And then, out of nowhere, the opening guitar notes and shuffling drumbeat of I Stay Away by Alice In Chains seize me in a grip of breathtaking momentary clarity. How corny can I be? I am suddenly so clearly in my teenage angsty mind of the first days I would have heard that song, seventeen and such a fool. For just a moment, I am overtaken with the wish to be able to show that girl this moment, the unthinkable peace and gratitude of domestic middle-age. I want to hold that girl’s face to the glass of 26 years and gift her with the vision of the future and whisper reassurances that it will all turn out better than she could ever hope.

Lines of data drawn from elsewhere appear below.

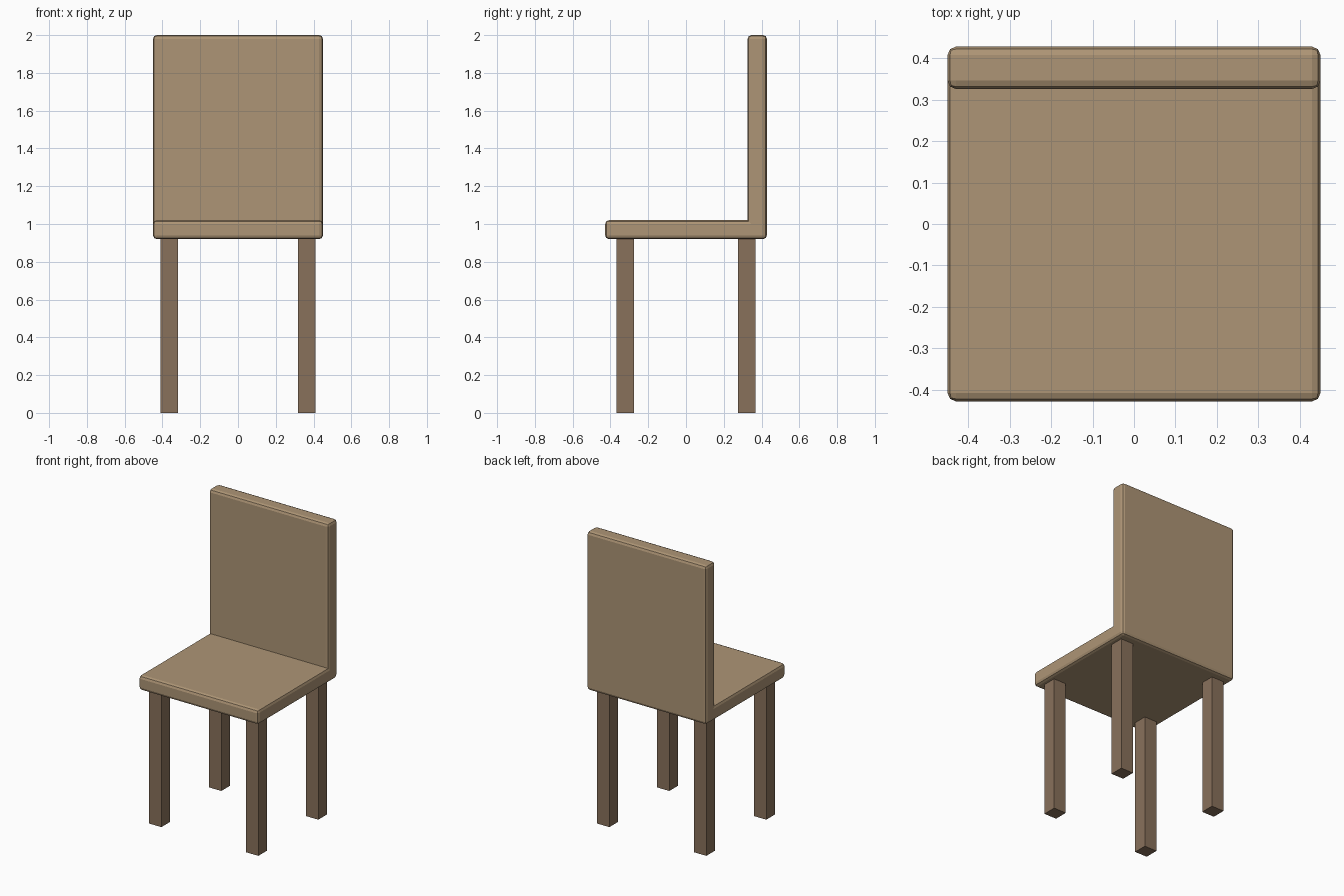
import bpy, bmesh

if "Cube" in bpy.data.objects:
    bpy.data.objects.remove(bpy.data.objects["Cube"])


def material(name, rgb):
    m = bpy.data.materials.new(name)
    m.diffuse_color = (*rgb, 1)
    m.use_nodes = True
    m.node_tree.nodes["Principled BSDF"].inputs["Base Color"].default_value = m.diffuse_color
    return m


def add_object(name, bm, mat):
    bmesh.ops.recalc_face_normals(bm, faces=bm.faces)
    me = bpy.data.meshes.new(name)
    bm.to_mesh(me)
    bm.free()
    me.materials.append(mat)
    ob = bpy.data.objects.new(name, me)
    bpy.context.collection.objects.link(ob)
    return ob


tan = material("light_wood", (0.42, 0.30, 0.18))
brown = material("dark_wood", (0.25, 0.165, 0.105))

# Seat and backrest: one L-shaped side profile extruded across the width
HALF_W, HALF_D = 0.45, 0.428
Y_BACK, Z_BOTTOM, Z_SEAT = 0.326, 0.92, 1.02
profile = [(-HALF_D, Z_BOTTOM), (HALF_D, Z_BOTTOM), (HALF_D, 2.0),
           (Y_BACK, 2.0), (Y_BACK, Z_SEAT), (-HALF_D, Z_SEAT)]
bm = bmesh.new()
side = bm.faces.new([bm.verts.new((-HALF_W, y, z)) for y, z in profile])
ext = bmesh.ops.extrude_face_region(bm, geom=[side], use_keep_orig=True)
moved = [v for v in ext["geom"] if isinstance(v, bmesh.types.BMVert)]
bmesh.ops.translate(bm, verts=moved, vec=(2 * HALF_W, 0, 0))
bmesh.ops.recalc_face_normals(bm, faces=bm.faces)

# Round every outer edge, keeping the inner corner sharp
outer = [e for e in bm.edges if e.is_convex]
bmesh.ops.bevel(bm, geom=outer, offset=0.02, segments=2, profile=0.5,
                affect='EDGES', clamp_overlap=True)
add_object("seat_and_backrest", bm, tan)

# Four square legs
LEG = 0.093
for sx, side_name in ((-1, "left"), (1, "right")):
    for sy, end_name in ((-1, "front"), (1, "back")):
        bm = bmesh.new()
        bmesh.ops.create_cube(bm, size=1)
        bmesh.ops.scale(bm, vec=(LEG, LEG, Z_BOTTOM), verts=bm.verts)
        leg = add_object(f"{end_name}_{side_name}_leg", bm, brown)
        leg.location = (sx * 0.365, sy * 0.322, Z_BOTTOM / 2)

A corny half-forgotten grunge song drops me in the brain of that girl and I know that she could never have imagined this life. My breath leaves me as I see, through overlapping lenses of naïveté and experience, how easy it would have been for me to never end up here. How close I came, over and over, to settling for something else, how effortless it would have been for me to have accepted a reality that would have led me down a path of discontent or misery or just otherness. How many men I almost attached myself to who would never (never, not for a minute) have brought me a moment of the joy and ease that I have with Austin. I may have been prettier back then, and definitely skinnier, but I wouldn’t trade an hour with seventeen-year-old me. Our house is never very clean, and our cats never let us sleep in, and I haven’t seen my coworkers in person in half a year. Even in the midst of pandemic, even trapped across the country from my family in a red state teeming with conflict and ignorance, even as winter looms with no end to the chaos of America and the planet earth at the dawn of a new decade, I am so grateful.

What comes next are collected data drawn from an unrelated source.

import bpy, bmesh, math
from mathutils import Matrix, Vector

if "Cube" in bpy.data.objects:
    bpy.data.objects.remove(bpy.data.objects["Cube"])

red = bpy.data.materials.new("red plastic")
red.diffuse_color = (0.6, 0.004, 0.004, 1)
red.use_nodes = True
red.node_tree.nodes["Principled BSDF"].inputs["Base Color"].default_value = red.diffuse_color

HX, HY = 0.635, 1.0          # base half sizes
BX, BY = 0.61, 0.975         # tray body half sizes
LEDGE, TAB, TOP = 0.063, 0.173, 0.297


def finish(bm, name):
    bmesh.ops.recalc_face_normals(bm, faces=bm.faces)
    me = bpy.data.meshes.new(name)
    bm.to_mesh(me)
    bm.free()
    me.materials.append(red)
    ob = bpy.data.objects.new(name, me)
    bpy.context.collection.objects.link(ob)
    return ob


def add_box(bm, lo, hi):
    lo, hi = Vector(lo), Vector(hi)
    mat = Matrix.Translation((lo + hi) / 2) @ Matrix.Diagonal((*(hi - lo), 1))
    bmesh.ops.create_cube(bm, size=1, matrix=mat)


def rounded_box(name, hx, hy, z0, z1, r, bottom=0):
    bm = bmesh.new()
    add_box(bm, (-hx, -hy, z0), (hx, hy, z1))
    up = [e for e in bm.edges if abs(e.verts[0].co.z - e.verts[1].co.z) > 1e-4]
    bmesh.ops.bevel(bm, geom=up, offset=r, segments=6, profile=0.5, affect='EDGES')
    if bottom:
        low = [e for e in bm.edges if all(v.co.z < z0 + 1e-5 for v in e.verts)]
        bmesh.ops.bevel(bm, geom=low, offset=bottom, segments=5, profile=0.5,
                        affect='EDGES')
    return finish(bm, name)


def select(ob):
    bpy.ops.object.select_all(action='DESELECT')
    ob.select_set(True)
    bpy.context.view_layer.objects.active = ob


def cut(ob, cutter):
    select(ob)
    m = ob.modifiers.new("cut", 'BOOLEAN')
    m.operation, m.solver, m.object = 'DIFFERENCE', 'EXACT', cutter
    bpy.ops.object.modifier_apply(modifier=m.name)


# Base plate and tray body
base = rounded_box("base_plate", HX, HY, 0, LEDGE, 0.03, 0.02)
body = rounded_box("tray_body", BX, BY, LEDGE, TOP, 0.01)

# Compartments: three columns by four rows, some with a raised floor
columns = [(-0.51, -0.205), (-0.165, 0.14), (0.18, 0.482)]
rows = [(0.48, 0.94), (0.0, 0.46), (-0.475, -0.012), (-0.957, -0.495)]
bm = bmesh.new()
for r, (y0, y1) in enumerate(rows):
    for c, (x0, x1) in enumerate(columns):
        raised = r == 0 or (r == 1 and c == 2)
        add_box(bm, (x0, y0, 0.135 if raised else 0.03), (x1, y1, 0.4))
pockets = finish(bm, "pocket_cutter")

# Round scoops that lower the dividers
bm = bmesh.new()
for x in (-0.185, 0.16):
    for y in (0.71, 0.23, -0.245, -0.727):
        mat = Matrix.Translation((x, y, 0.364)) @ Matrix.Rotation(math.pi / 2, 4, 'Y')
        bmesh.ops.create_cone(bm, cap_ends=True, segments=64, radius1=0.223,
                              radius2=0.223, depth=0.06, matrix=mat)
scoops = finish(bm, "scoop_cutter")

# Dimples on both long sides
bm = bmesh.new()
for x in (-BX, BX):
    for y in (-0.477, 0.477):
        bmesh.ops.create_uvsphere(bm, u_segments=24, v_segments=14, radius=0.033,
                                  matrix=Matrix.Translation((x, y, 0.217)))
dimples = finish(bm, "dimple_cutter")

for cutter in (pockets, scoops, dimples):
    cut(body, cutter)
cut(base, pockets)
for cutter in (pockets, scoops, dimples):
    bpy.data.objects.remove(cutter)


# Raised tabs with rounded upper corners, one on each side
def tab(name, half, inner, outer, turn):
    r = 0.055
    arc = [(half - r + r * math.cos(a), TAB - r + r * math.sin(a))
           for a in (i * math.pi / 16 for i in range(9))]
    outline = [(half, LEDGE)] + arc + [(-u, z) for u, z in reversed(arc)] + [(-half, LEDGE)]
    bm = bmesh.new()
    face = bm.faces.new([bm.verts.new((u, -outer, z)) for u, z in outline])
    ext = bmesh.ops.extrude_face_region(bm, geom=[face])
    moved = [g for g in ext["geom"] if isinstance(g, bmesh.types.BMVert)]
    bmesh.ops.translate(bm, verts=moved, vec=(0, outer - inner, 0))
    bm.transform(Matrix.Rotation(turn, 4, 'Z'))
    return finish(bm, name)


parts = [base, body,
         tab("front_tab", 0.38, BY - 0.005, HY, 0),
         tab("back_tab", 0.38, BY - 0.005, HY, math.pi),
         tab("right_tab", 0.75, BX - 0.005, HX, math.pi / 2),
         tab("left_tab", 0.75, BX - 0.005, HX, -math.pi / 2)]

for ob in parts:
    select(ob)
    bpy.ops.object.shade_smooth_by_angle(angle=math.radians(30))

Dear Delaney of 1994: You won’t recognize a single thing about your future, especially yourself, but I promise, I promise, you’re gonna love it.